The federal role in early intervention: Prospects for the future
Bailey, D. (2000). The federal role in early intervention: Prospects for the future. Topics in Early Childhood Special Education, 20(2), 71-78. DOI: 10.1177/027112140002000202

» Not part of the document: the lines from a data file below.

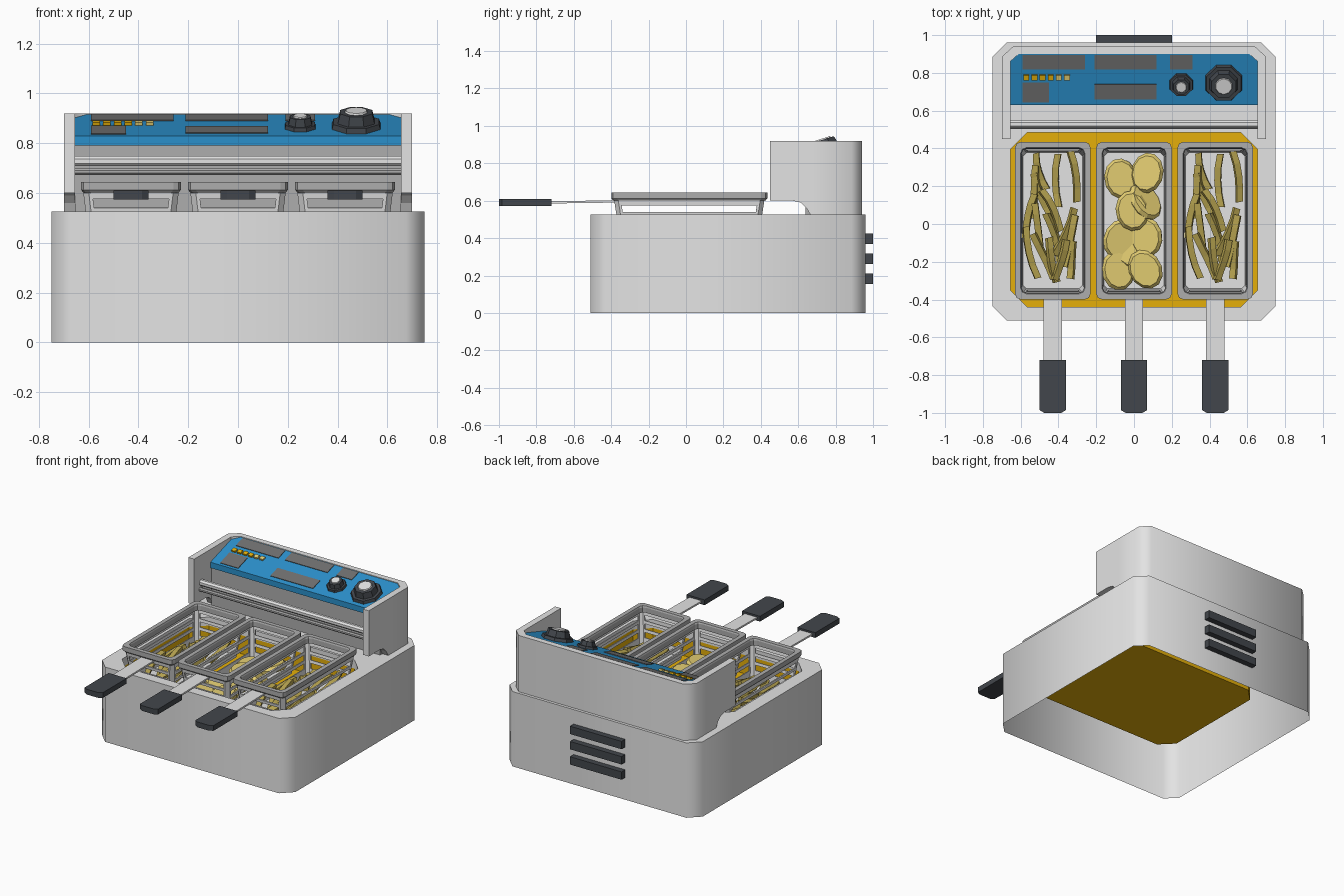
import bpy, bmesh, math, random
from mathutils import Matrix, Vector

if "Cube" in bpy.data.objects:
    bpy.data.objects.remove(bpy.data.objects["Cube"])

random.seed(4)

def mat(name, r, g, b):
    m = bpy.data.materials.new(name)
    m.diffuse_color = (r, g, b, 1)
    m.use_nodes = True
    m.node_tree.nodes["Principled BSDF"].inputs["Base Color"].default_value = m.diffuse_color
    return m

STEEL = mat("light steel", .77, .77, .77)
METAL = mat("basket metal", .42, .42, .42)
BLUE = mat("panel blue", .024, .28, .60)
OIL = mat("oil yellow", .78, .43, .003)
DARK = mat("dark plastic", .055, .062, .072)
LABEL = mat("label grey", .16, .16, .16)
FRY = mat("fries", .50, .39, .085)
CHIP = mat("chips", .78, .62, .17)

def finish(bm, name, m, smooth=None, M=None):
    if M:
        bm.transform(M)
    bmesh.ops.recalc_face_normals(bm, faces=bm.faces)
    me = bpy.data.meshes.new(name)
    bm.to_mesh(me)
    bm.free()
    me.materials.append(m)
    ob = bpy.data.objects.new(name, me)
    bpy.context.collection.objects.link(ob)
    if smooth:
        bpy.ops.object.select_all(action='DESELECT')
        ob.select_set(True)
        bpy.context.view_layer.objects.active = ob
        bpy.ops.object.shade_smooth_by_angle(angle=math.radians(smooth))
    return ob

def loft(loops, name, m, start=False, end=False, ring=False, skip=None, **kw):
    """Skin equal-sized loops; skip(i, j) leaves openings."""
    bm = bmesh.new()
    vs = [[bm.verts.new(p) for p in l] for l in loops]
    n = len(vs[0])
    for i in range(len(vs) if ring else len(vs) - 1):
        a, b = vs[i], vs[(i + 1) % len(vs)]
        for j in range(n):
            if not (skip and skip(i, j)):
                k = (j + 1) % n
                bm.faces.new((a[j], a[k], b[k], b[j]))
    if start:
        bm.faces.new(vs[0][::-1])
    if end:
        bm.faces.new(vs[-1])
    return finish(bm, name, m, **kw)

def rrect(x0, x1, y0, y1, r, z, seg=1):
    pts = []
    for q, (cx, cy) in enumerate(((x1-r, y1-r), (x0+r, y1-r), (x0+r, y0+r), (x1-r, y0+r))):
        for s in range(seg + 1):
            a = math.pi / 2 * (q + s / seg)
            pts.append((cx + r*math.cos(a), cy + r*math.sin(a), z))
    return pts

def box(name, m, x0, x1, y0, y1, z0, z1, M=None):
    l = lambda z: [(x0, y0, z), (x1, y0, z), (x1, y1, z), (x0, y1, z)]
    return loft([l(z0), l(z1)], name, m, True, True, M=M)

def extrude_x(name, m, prof, x0, x1):
    return loft([[(x, y, z) for y, z in prof] for x in (x0, x1)], name, m, True, True)

def cone(name, m, r1, r2, z0, z1, n, M):
    l = lambda r, z: [(r*math.cos(2*math.pi*(i+.5)/n), r*math.sin(2*math.pi*(i+.5)/n), z) for i in range(n)]
    return loft([l(r1, z0), l(r2, z1)], name, m, True, True, M=M)

# body: open-bottomed shell with a deck and a well
B = (-.75, .75, -.51, .96)
H = (-.655, .655, -.44, .485)
loft([rrect(*B, .075, 0), rrect(*B, .075, .525), rrect(*H, .09, .525), rrect(*H, .09, .465)],
     "body", STEEL, smooth=50)
# oil well, yellow inside
loft([rrect(*H, .09, .465), rrect(*H, .09, .335)], "oil_well", OIL, end=True)

# back vents
for i in range(3):
    box("back_vent", DARK, -.2, .2, .95, 1.0, .155 + i*.107, .21 + i*.107)

# control head: rear U shell and two notched side arms
U = [(-.70, .68), (-.70, .885), (-.64, .94), (.64, .94), (.70, .885), (.70, .68),
     (.655, .68), (.655, .86), (.61, .90), (-.61, .90), (-.655, .86), (-.655, .68)]
loft([[(x, y, z) for x, y in U] for z in (.525, .92)], "head_shell", STEEL, True, True, smooth=48)
ARM = [(.45, .60), (.45, .92), (.68, .92), (.68, .525), (.665, .525), (.645, .56), (.615, .59), (.57, .60)]
for s in (-1, 1):
    extrude_x("head_arm", STEEL, ARM, s*.655, s*.70)

# recessed housing, blue panel and cross rods
extrude_x("head_housing", METAL, [(.90, .525), (.90, .79), (.64, .79), (.64, .525)], -.655, .655)
extrude_x("control_panel", BLUE, [(.63, .79), (.63, .83), (.90, .915), (.90, .79)], -.655, .655)
for m, y, z, r in ((STEEL, .528, .728, .022), (METAL, .515, .685, .014)):
    cone("cross_rod", m, r, r, -.655, .655, 8,
         Matrix.Translation((0, y, z)) @ Matrix.Rotation(math.pi/2, 4, 'Y'))

# panel details are placed in the sloped panel plane
TILT = math.atan2(.085, .27)
def on_panel(x, y):
    return Matrix.Translation((x, y, .83 + (y - .63)*.085/.27)) @ Matrix.Rotation(TILT, 4, 'X')

for x0, x1, y0, y1 in ((-.59, -.26, .82, .895), (-.21, .12, .82, .895), (.19, .31, .82, .895),
                       (-.21, .12, .66, .74), (-.59, -.45, .645, .75)):
    w, h = (x1 - x0)/2, (y1 - y0)/2/math.cos(TILT)
    box("panel_label", LABEL, -w, w, -h, h, -.003, .004, on_panel((x0+x1)/2, (y0+y1)/2))
for i in range(6):
    box("indicator", OIL if i < 4 else CHIP, -.015, .015, -.014, .014, 0, .012,
        on_panel(-.57 + i*.043, .777))
for x, y, r, h in ((.25, .738, .068, .05), (.475, .748, .107, .068)):
    M = on_panel(x, y)
    cone("knob_flange", DARK, r, r*.93, -.005, h*.3, 8, M)
    cone("knob_grip", DARK, r*.75, r*.65, h*.3, h*.9, 8, M)
    cone("knob_cap", STEEL, r*.45, r*.4, h*.85, h, 10, M)

# baskets
CY = .0175
def basket_loop(cx, z):
    d = (.605 - z)*.12
    hx, hy, c, p = .192 - d, .402 - d*1.3, .022, .036
    return [(cx + x, CY + y, z) for x, y in (
        (hx, -hy+p), (hx, hy-p), (hx, hy-c), (hx-c, hy),
        (hx-p, hy), (-hx+p, hy), (-hx+c, hy), (-hx, hy-c),
        (-hx, hy-p), (-hx, -hy+p), (-hx, -hy+c), (-hx+c, -hy),
        (-hx+p, -hy), (hx-p, -hy), (hx-c, -hy), (hx, -hy+c))]

LEVELS = (.37, .43, .465, .485, .52, .54, .575, .605)
RIM = ((0, .645), (0, .612), (.01, .60), (.034, .60), (.034, .635), (.03, .645))

def basket(cx):
    ob = loft([basket_loop(cx, z) for z in LEVELS], "basket_cage", STEEL, start=True,
              skip=lambda i, j: i in (1, 3, 5) and j % 4 == 0)
    mod = ob.modifiers.new("thickness", 'SOLIDIFY')
    mod.thickness = .008
    loft([rrect(cx-.2+d, cx+.2-d, CY-.417+d, CY+.417-d, .03, z, 2) for d, z in RIM],
         "basket_rim", METAL, ring=True)
    # handle strap and grip
    extrude_x("handle_strap", STEEL, [(-.74, .585), (-.38, .59), (-.38, .602), (-.74, .597)], cx-.048, cx+.048)
    g = [(-.07, -.72), (-.07, -.985), (-.045, -1), (.045, -1), (.07, -.985), (.07, -.72)]
    loft([[(cx + x, y, z) for x, y in g] for z in (.573, .61)], "handle_grip", DARK, True, True)

for cx in (-.43, 0, .43):
    basket(cx)

# fries: bent square sticks (x offset, y, lean in degrees, length)
FRIES = [(-.06, .27, 15, .2), (.03, .22, 0, .28), (.11, .24, 10, .27), (-.10, .16, -6, .28), (-.05, .14, 20, .26),
         (-.01, .06, 28, .24), (-.12, .03, -14, .24), (.06, -.05, -20, .27), (-.11, -.16, 14, .28),
         (-.05, -.18, 22, .26), (.0, -.2, 14, .24), (.09, -.1, -14, .28), (.04, -.2, -12, .22), (-.08, -.02, 6, .24),
         (.10, -.2, -8, .2), (.0, -.08, 12, .26)]
def fry(cx, f, z, bend, roll):
    x, y, ang, ln = f
    loops = []
    for i in range(5):
        t = i/4 - .5
        loops.append([(bend*(1 - 4*t*t) + a*.017, t*ln, b*.013 + .02*math.sin(3*t + roll))
                      for a, b in ((-1, -1), (1, -1), (1, 1), (-1, 1))])
    M = (Matrix.Translation((cx + x, y + .01, z)) @ Matrix.Rotation(math.radians(ang), 4, 'Z')
         @ Matrix.Rotation(roll, 4, 'Y'))
    loft(loops, "fry", FRY, True, True, M=M)

for f in FRIES:
    z, bend, roll = random.uniform(.40, .45), random.uniform(-.02, .02), random.uniform(-.6, .6)
    for cx in (-.43, .43):
        fry(cx, f, z, bend, roll)

# chips: flat low-poly discs (x, y, z, lean, tilt)
CHIPS = [(-.07, .24, .41, 10, .1), (.07, .27, .43, -10, -.2), (.06, .12, .42, 35, .7), (-.01, .07, .45, 10, .1),
         (-.075, -.08, .41, -20, .2), (.065, -.07, .42, 5, -.3), (-.085, -.245, .41, 10, .2), (.06, -.24, .43, 30, -.15),
         (0, -.15, .40, 80, .1)]
for x, y, z, ang, tilt in CHIPS:
    M = (Matrix.Translation((x, y, z)) @ Matrix.Rotation(math.radians(ang), 4, 'Z')
         @ Matrix.Rotation(tilt, 4, 'Y') @ Matrix.Diagonal((.088, .108, .02, 1)))
    cone("potato_chip", CHIP, .95, 1, -1, 0, 12, M)
    cone("potato_chip_top", CHIP, 1, .85, 0, 1, 12, M)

Since 1968, the federal government has played an essential role in establishing and implementing early intervention and preschool services for young children with disabilities and their families. This has been accomplished through a series of laws, regulations, supports, and incentives that collectively have shaped the nature and extent of current practice. I predict that as we enter the new millennium, we will not see new major legislation comparable in impact to IDEA and ADA. There will be a continued shift from federal to state control over decision making about practice. However, pressing national issues will require ongoing federal leadership. This leadership will continue in the form of increased levels of directed research and cooperative agreements based on federal perceptions of national need. Large-scale studies using nationally representative samples of children will provide important information about services and outcomes but will limit field-initiated efforts. A successful federal role will require a continued balance of federal leadership and grass roots initiatives. Hopefully we will see increased collaboration across federal agencies to address issues of mutual national importance.